== About this exercise ==
Your task is to repeat exactly the lines below between the line holding "if len(ring) >" and the line holding "ob.select_set(True)", inclusive, and only those.

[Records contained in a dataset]
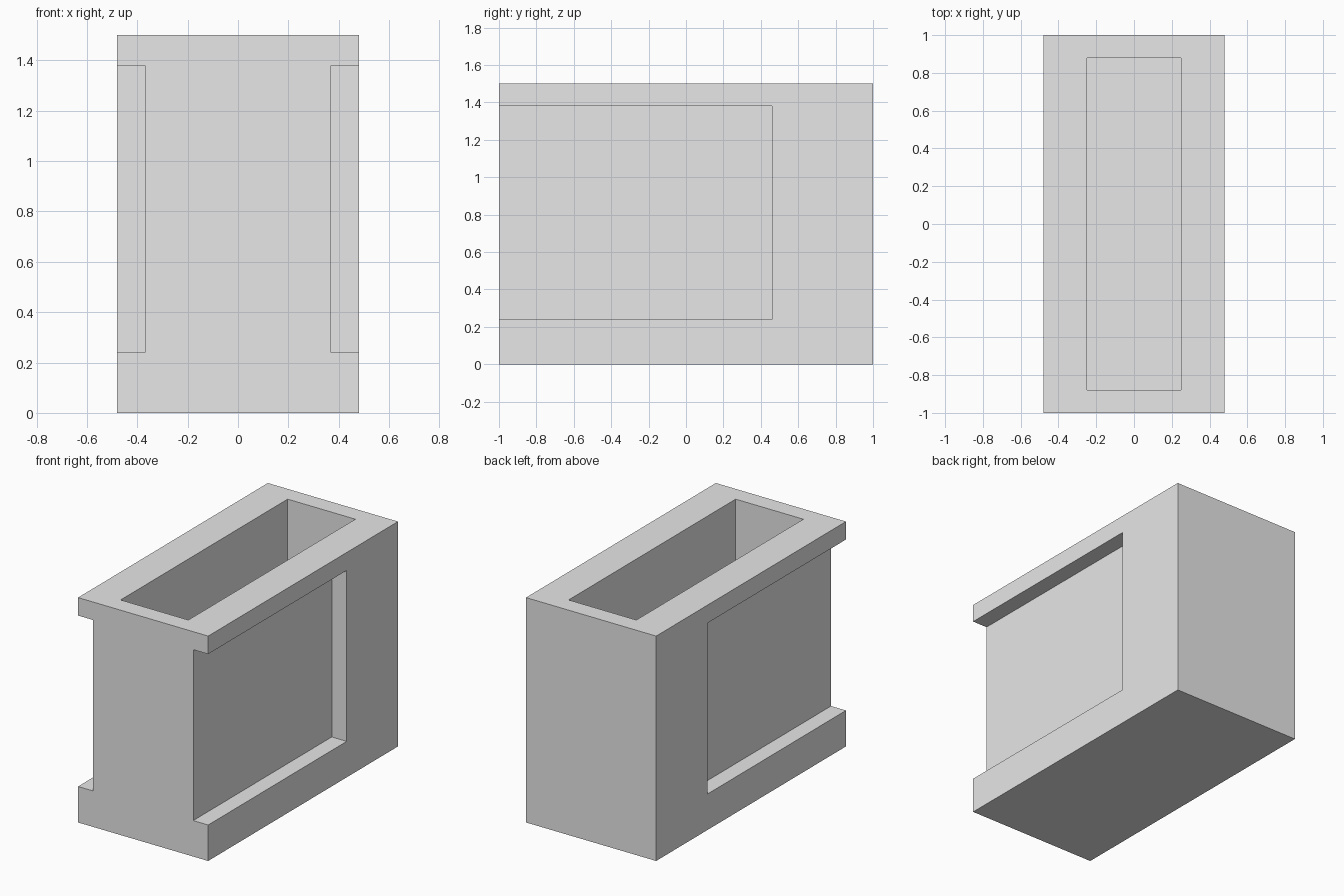
import bpy
from mathutils import Vector

cube = bpy.data.objects.get("Cube")
if cube:
    bpy.data.objects.remove(cube, do_unlink=True)

# Single light grey material
GREY = (0.8, 0.8, 0.8, 1.0)
mat = bpy.data.materials.new("light_grey")
mat.use_nodes = True
mat.diffuse_color = GREY
for node in mat.node_tree.nodes:
    if node.type == 'BSDF_PRINCIPLED':
        node.inputs["Base Color"].default_value = GREY


def box(name, low, high):
    """Axis-aligned box between two opposite corners."""
    low, high = Vector(low), Vector(high)
    bpy.ops.mesh.primitive_cube_add(size=1, location=(0, 0, 0))
    obj = bpy.context.object
    obj.name = name
    for v in obj.data.vertices:
        v.co = (low + high) / 2 + v.co * (high - low)
    obj.data.materials.append(mat)
    return obj


def carve(target, cutter):
    """Subtract a box from the target, then drop the cutter."""
    cutter.hide_render = True
    mod = target.modifiers.new(cutter.name, 'BOOLEAN')
    mod.operation = 'DIFFERENCE'
    mod.solver = 'EXACT'
    mod.object = cutter
    bpy.context.view_layer.objects.active = target
    bpy.ops.object.modifier_apply(modifier=mod.name)
    bpy.data.objects.remove(cutter, do_unlink=True)


# Outer block
W, WALL = 0.48, 0.12
TOP = 1.5
housing = box("housing", (-W, -1, 0), (W, 1, TOP))

# Open-topped cavity with an even wall and floor
carve(housing, box("cavity", (-0.25, -1 + WALL, WALL), (0.25, 1 - WALL, TOP + 0.2)))

# Side recesses, open towards the front
for side, name in ((1, "left_recess"), (-1, "right_recess")):
    xs = sorted((side * 0.37, side * (W + 0.2)))
    carve(housing, box(name, (xs[0], -1.2, 0.24), (xs[1], 0.46, TOP - WALL)))
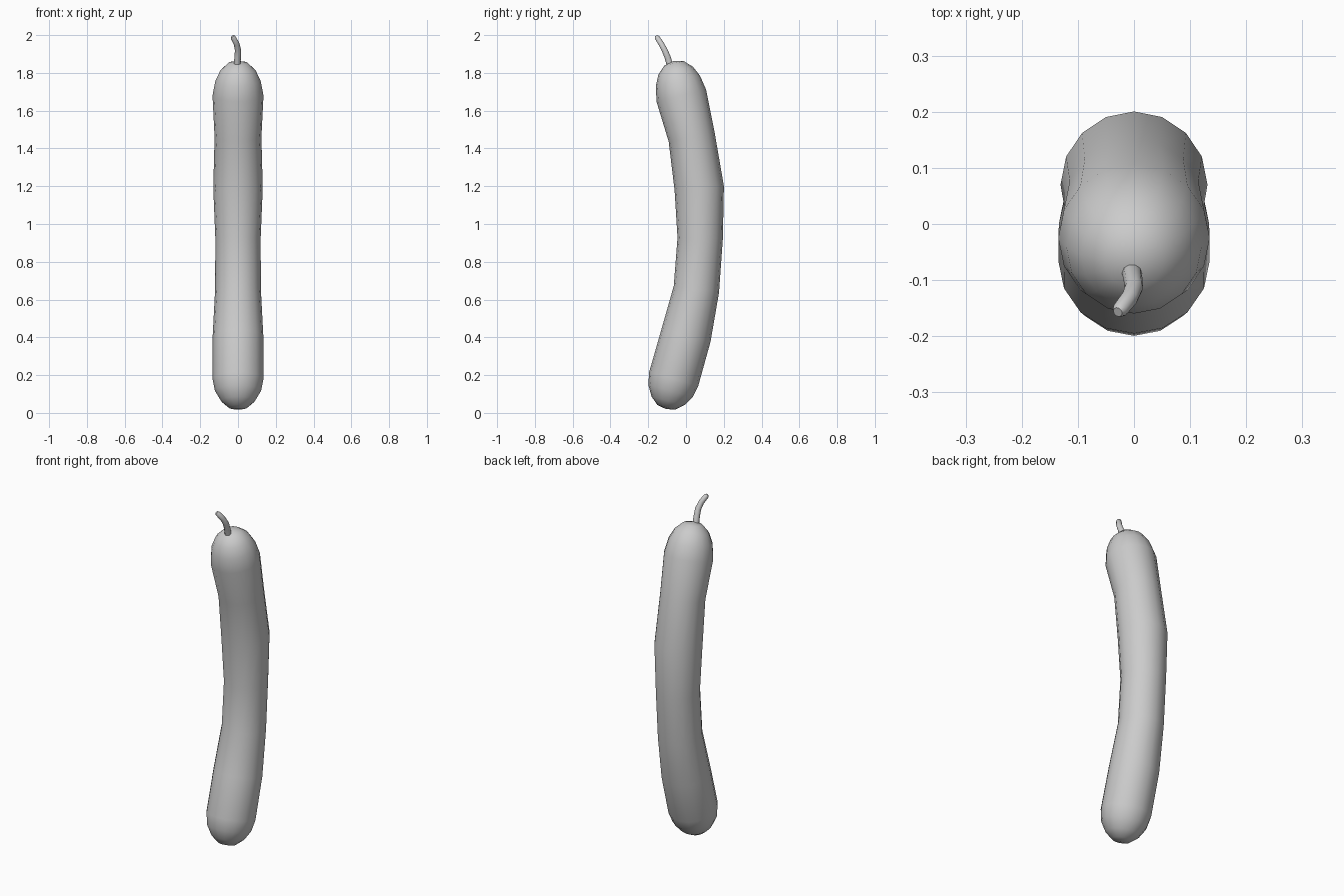
import bpy, bmesh, math
from mathutils import Vector

if "Cube" in bpy.data.objects:
    bpy.data.objects.remove(bpy.data.objects["Cube"])


def sweep(name, stations, sides):
    """Loft circles (x, y, z, radius) along a path, perpendicular to it, closing both ends."""
    bm = bmesh.new()
    pts = [Vector(s[:3]) for s in stations]
    rings = []
    for i, p in enumerate(pts):
        d = (pts[min(i + 1, len(pts) - 1)] - pts[max(i - 1, 0)]).normalized()
        u = Vector((1, 0, 0))
        u = (u - d * u.dot(d)).normalized()
        v = d.cross(u)
        r = stations[i][3]
        if r == 0:
            rings.append([bm.verts.new(p)])
        else:
            rings.append([bm.verts.new(p + r * (u * math.cos(a) + v * math.sin(a)))
                          for a in (2 * math.pi * k / sides for k in range(sides))])
    for a, b in zip(rings, rings[1:]):
        for k in range(sides):
            n = (k + 1) % sides
            quad = [a[k % len(a)], a[n % len(a)], b[n % len(b)], b[k % len(b)]]
            bm.faces.new(list(dict.fromkeys(quad)))
    for ring in (rings[0], rings[-1]):
        if len(ring) > 1:
            bm.faces.new(ring)
    bmesh.ops.recalc_face_normals(bm, faces=bm.faces)
    me = bpy.data.meshes.new(name)
    bm.to_mesh(me)
    bm.free()
    ob = bpy.data.objects.new(name, me)
    bpy.context.collection.objects.link(ob)
    bpy.ops.object.select_all(action='DESELECT')
    ob.select_set(True)
    bpy.context.view_layer.objects.active = ob
    bpy.ops.object.shade_smooth_by_angle(angle=math.radians(50))
    return ob


# curved body: centre line in the y-z plane with radius
trunk = [(-0.065, 0.18, 0.135), (0.0, 0.41, 0.134), (0.055, 0.655, 0.121),
         (0.075, 0.925, 0.12), (0.07, 1.19, 0.131), (0.03, 1.46, 0.124),
         (-0.025, 1.68, 0.135)]
# rounded ends: distance beyond the trunk and radius
low = [(0.165, 0), (0.155, 0.05), (0.12, 0.09), (0.065, 0.122)]
high = [(0.08, 0.12), (0.135, 0.094), (0.175, 0.053), (0.187, 0)]
body = [(0, -0.065 - 0.25 * t, 0.18 - 0.968 * t, r) for t, r in low]
body += [(0, y, z, r) for y, z, r in trunk]
body += [(0, -0.025 - 0.22 * t, 1.68 + 0.975 * t, r) for t, r in high]
sweep("vegetable_body", body, 16)

# bent stem
sweep("stem", [(-0.004, -0.085, 1.84, 0.018), (-0.002, -0.098, 1.885, 0.017),
               (0.0, -0.113, 1.92, 0.0165), (-0.008, -0.132, 1.955, 0.0155),
               (-0.025, -0.153, 1.987, 0.014), (-0.029, -0.157, 1.994, 0.009)], 10)
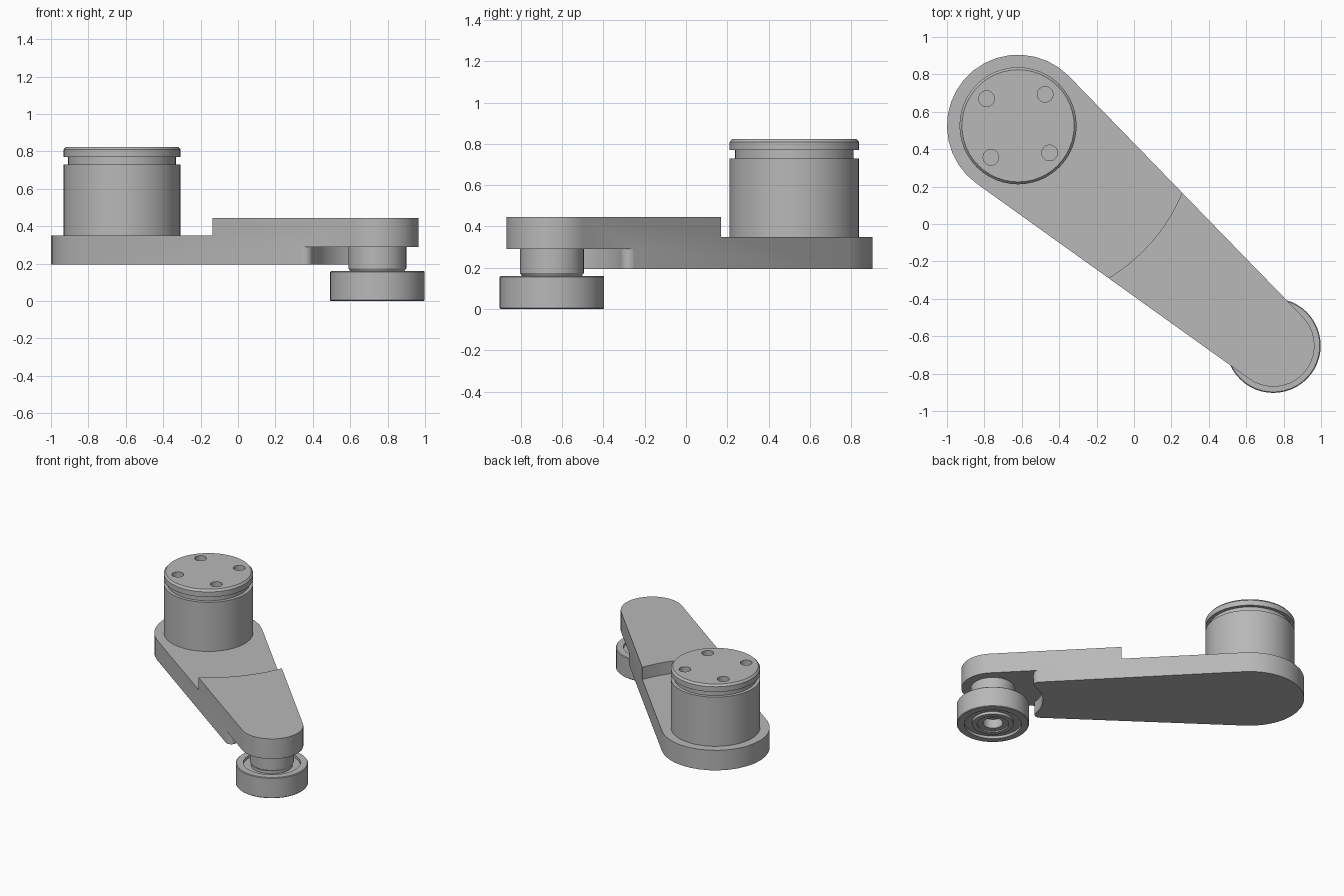
import bpy, bmesh
from math import sin, cos, pi, asin, atan2, sqrt, radians
from mathutils import Vector, Matrix

if "Cube" in bpy.data.objects:
    bpy.data.objects.remove(bpy.data.objects["Cube"], do_unlink=True)

grey = bpy.data.materials.new("plain grey")
grey.use_nodes = True
grey.diffuse_color = (0.48, 0.48, 0.48, 1)
grey.node_tree.nodes["Principled BSDF"].inputs["Base Color"].default_value = grey.diffuse_color

# Arm layout: local frame sits on the roller axis and points to the drum axis
ROLLER = Vector((0.745, -0.65, 0))
DRUM = Vector((-0.62, 0.525, 0))
REACH = (DRUM - ROLLER).length
AIM = atan2(DRUM.y - ROLLER.y, DRUM.x - ROLLER.x)
ARM_FRAME = Matrix.Translation(ROLLER) @ Matrix.Rotation(AIM, 4, "Z")
BIG_R, SMALL_R = 0.38, 0.22


def finish(name, bm, matrix):
    bmesh.ops.recalc_face_normals(bm, faces=bm.faces)
    mesh = bpy.data.meshes.new(name)
    bm.to_mesh(mesh)
    bm.free()
    mesh.materials.append(grey)
    obj = bpy.data.objects.new(name, mesh)
    obj.matrix_world = matrix
    bpy.context.collection.objects.link(obj)
    return obj


def prism(name, outline, z0, z1, matrix):
    bm = bmesh.new()
    base = bm.faces.new([bm.verts.new((p[0], p[1], z0)) for p in outline])
    top = bmesh.ops.extrude_face_region(bm, geom=[base])["geom"]
    bmesh.ops.translate(bm, vec=(0, 0, z1 - z0),
                        verts=[g for g in top if isinstance(g, bmesh.types.BMVert)])
    return finish(name, bm, matrix)


def lathe(name, profile, centre, steps=48):
    bm = bmesh.new()
    verts = [bm.verts.new((r, 0, z)) for r, z in profile]
    edges = [bm.edges.new(pair) for pair in zip(verts, verts[1:])]
    bmesh.ops.spin(bm, geom=verts + edges, cent=(0, 0, 0), axis=(0, 0, 1),
                   angle=2 * pi, steps=steps)
    bmesh.ops.remove_doubles(bm, verts=bm.verts, dist=0.0001)
    return finish(name, bm, Matrix.Translation(centre))


def arc(cx, cy, r, a0, a1, steps):
    angles = [a0 + (a1 - a0) * i / steps for i in range(steps + 1)]
    return [(cx + r * cos(a), cy + r * sin(a)) for a in angles]


def activate(obj):
    bpy.ops.object.select_all(action="DESELECT")
    obj.select_set(True)
    bpy.context.view_layer.objects.active = obj


def cut(obj, cutter):
    cutter.hide_render = True
    mod = obj.modifiers.new("cut", "BOOLEAN")
    mod.operation, mod.solver, mod.object = "DIFFERENCE", "EXACT", cutter
    activate(obj)
    bpy.ops.object.modifier_apply(modifier=mod.name)
    bpy.data.objects.remove(cutter, do_unlink=True)


def smooth(obj):
    activate(obj)
    bpy.ops.object.shade_smooth_by_angle(angle=radians(30))


# Arm: tapered plate wrapped around both axes
lean = asin((BIG_R - SMALL_R) / REACH)
side = pi / 2 + lean
outline = (arc(REACH, 0, BIG_R, -side, side, 18)
           + arc(0, 0, SMALL_R, side, 2 * pi - side, 20))
arm = prism("arm", outline, 0.195, 0.445, ARM_FRAME)

# Curved step around the drum
cut(arm, prism("step_cutter", arc(REACH, 0, 0.947, 0, 2 * pi * 63 / 64, 63),
               0.35, 0.6, ARM_FRAME))

# Round relief under the roller end, with rounded corners
RELIEF, FILLET = 0.35, 0.04
along = sqrt((RELIEF + FILLET) ** 2 - (SMALL_R - FILLET) ** 2)
normal = Vector((cos(side), sin(side)))
centre = normal * (SMALL_R - FILLET) + Vector((sin(side), -cos(side))) * along
spread = atan2(centre.y, centre.x)
corner = arc(centre.x, centre.y, FILLET, side, spread + pi, 8)
corner[0] = tuple(Vector(corner[0]) + normal * 0.002)
half = [(-0.6, 0.6), (corner[0][0], 0.6)] + corner
relief = (half + arc(0, 0, RELIEF, spread, -spread, 16)[1:-1]
          + [(x, -y) for x, y in reversed(half)])
cut(arm, prism("relief_cutter", relief, 0.1, 0.29, ARM_FRAME))
smooth(arm)

# Drum with groove and chamfered cap
drum = lathe("drum", [(0, 0.34), (0.313, 0.34), (0.313, 0.73), (0.288, 0.73),
                      (0.288, 0.77), (0.313, 0.77), (0.313, 0.81),
                      (0.3, 0.825), (0, 0.825)], DRUM)
for k in range(4):
    a = AIM + k * pi / 2
    spot = DRUM + Vector((cos(a), sin(a), 0)) * 0.222
    cut(drum, lathe("hole_cutter", [(0, 0.74), (0.042, 0.74), (0.042, 0.9), (0, 0.9)],
                    spot, 24))
smooth(drum)

# Pin joining the roller to the arm
smooth(lathe("roller_pin", [(0, 0.295), (0.155, 0.295), (0.155, 0.175),
                            (0.145, 0.16), (0.145, 0.13), (0, 0.13)], ROLLER))

# Roller bearing: outer ring, recessed shields, inner ring and bore
smooth(lathe("roller", [(0, 0.08), (0.07, 0.08), (0.07, 0.01), (0.11, 0.01),
                        (0.11, 0), (0.145, 0), (0.145, 0.02), (0.2, 0.02),
                        (0.2, 0), (0.248, 0), (0.253, 0.005), (0.253, 0.155),
                        (0.248, 0.16), (0.2, 0.16), (0.2, 0.14), (0, 0.14)], ROLLER))
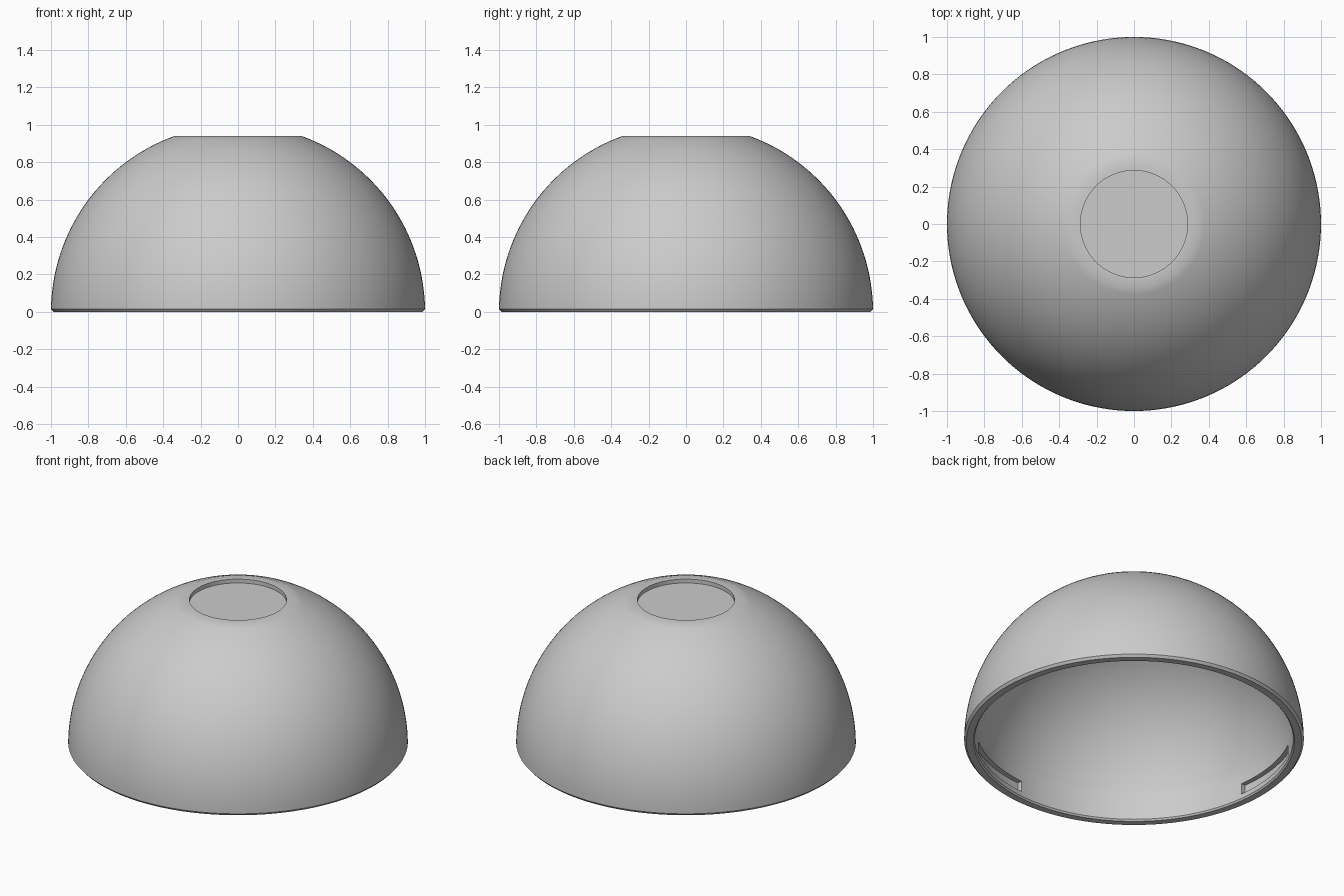
import bpy
import bmesh
from math import sin, cos, radians, degrees, atan2, asin, acos, sqrt, tau

SEGMENTS = 144
OUTER, INNER, WALL = 1.0, 0.952, 0.937
TOP, FLOOR, CEILING = 0.94, 0.915, 0.87
SLOT_LOW, SLOT_HIGH, SLOT_DEPTH = 0.04, 0.11, 0.03

cube = bpy.data.objects.get("Cube")
if cube:
    bpy.data.objects.remove(cube, do_unlink=True)

grey = bpy.data.materials.new("light_grey")
grey.use_nodes = True
colour = (0.6, 0.6, 0.6, 1)
grey.diffuse_color = colour
grey.node_tree.nodes["Principled BSDF"].inputs["Base Color"].default_value = colour


def arc(radius, start, end, steps):
    """Points on a circle about the origin, as (radius, height)."""
    angles = [start + (end - start) * i / steps for i in range(steps + 1)]
    return [(radius * cos(a), radius * sin(a)) for a in angles]


# Cross-section: sunken disc, flat rim, outer dome, bevelled edge, inner wall, ceiling
profile = [(0, FLOOR), (0.286, FLOOR), (0.286, TOP)]
profile += arc(OUTER, asin(TOP / OUTER), asin(0.015), 32)
profile += [(0.987, 0), (0.945, 0), (WALL, 0.01), (WALL, SLOT_LOW), (WALL, SLOT_HIGH)]
profile += arc(INNER, acos(WALL / INNER), asin(CEILING / INNER), 26)
profile += [(0, CEILING)]

bm = bmesh.new()
verts = [bm.verts.new((r, 0, z)) for r, z in profile]
edges = [bm.edges.new(pair) for pair in zip(verts, verts[1:])]
bmesh.ops.spin(bm, geom=verts + edges, cent=(0, 0, 0), axis=(0, 0, 1),
               angle=tau, steps=SEGMENTS, use_duplicate=False)
bmesh.ops.remove_doubles(bm, verts=bm.verts, dist=0.0001)
bmesh.ops.recalc_face_normals(bm, faces=bm.faces)


def in_slot(face):
    c = face.calc_center_median()
    turn = degrees(atan2(c.y, c.x)) % 120
    return (SLOT_LOW < c.z < SLOT_HIGH and sqrt(c.x ** 2 + c.y ** 2) < 0.95
            and 35 < turn < 67.5)


# Three locking slots pushed outward into the inner wall
slot_faces = [f for f in bm.faces if in_slot(f)]
pushed = bmesh.ops.extrude_face_region(bm, geom=slot_faces)["geom"]
for v in (g for g in pushed if isinstance(g, bmesh.types.BMVert)):
    v.co.xy *= (WALL + SLOT_DEPTH) / WALL
bmesh.ops.delete(bm, geom=[f for f in slot_faces if f.is_valid], context="FACES")
bmesh.ops.recalc_face_normals(bm, faces=bm.faces)

mesh = bpy.data.meshes.new("dome_shell")
bm.to_mesh(mesh)
bm.free()
mesh.materials.append(grey)
dome = bpy.data.objects.new("dome_shell", mesh)
bpy.context.collection.objects.link(dome)

bpy.ops.object.select_all(action="DESELECT")
dome.select_set(True)
bpy.context.view_layer.objects.active = dome
bpy.ops.object.shade_smooth_by_angle(angle=radians(30))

== Solution to this task ==
        if len(ring) > 1:
            bm.faces.new(ring)
    bmesh.ops.recalc_face_normals(bm, faces=bm.faces)
    me = bpy.data.meshes.new(name)
    bm.to_mesh(me)
    bm.free()
    ob = bpy.data.objects.new(name, me)
    bpy.context.collection.objects.link(ob)
    bpy.ops.object.select_all(action='DESELECT')
    ob.select_set(True)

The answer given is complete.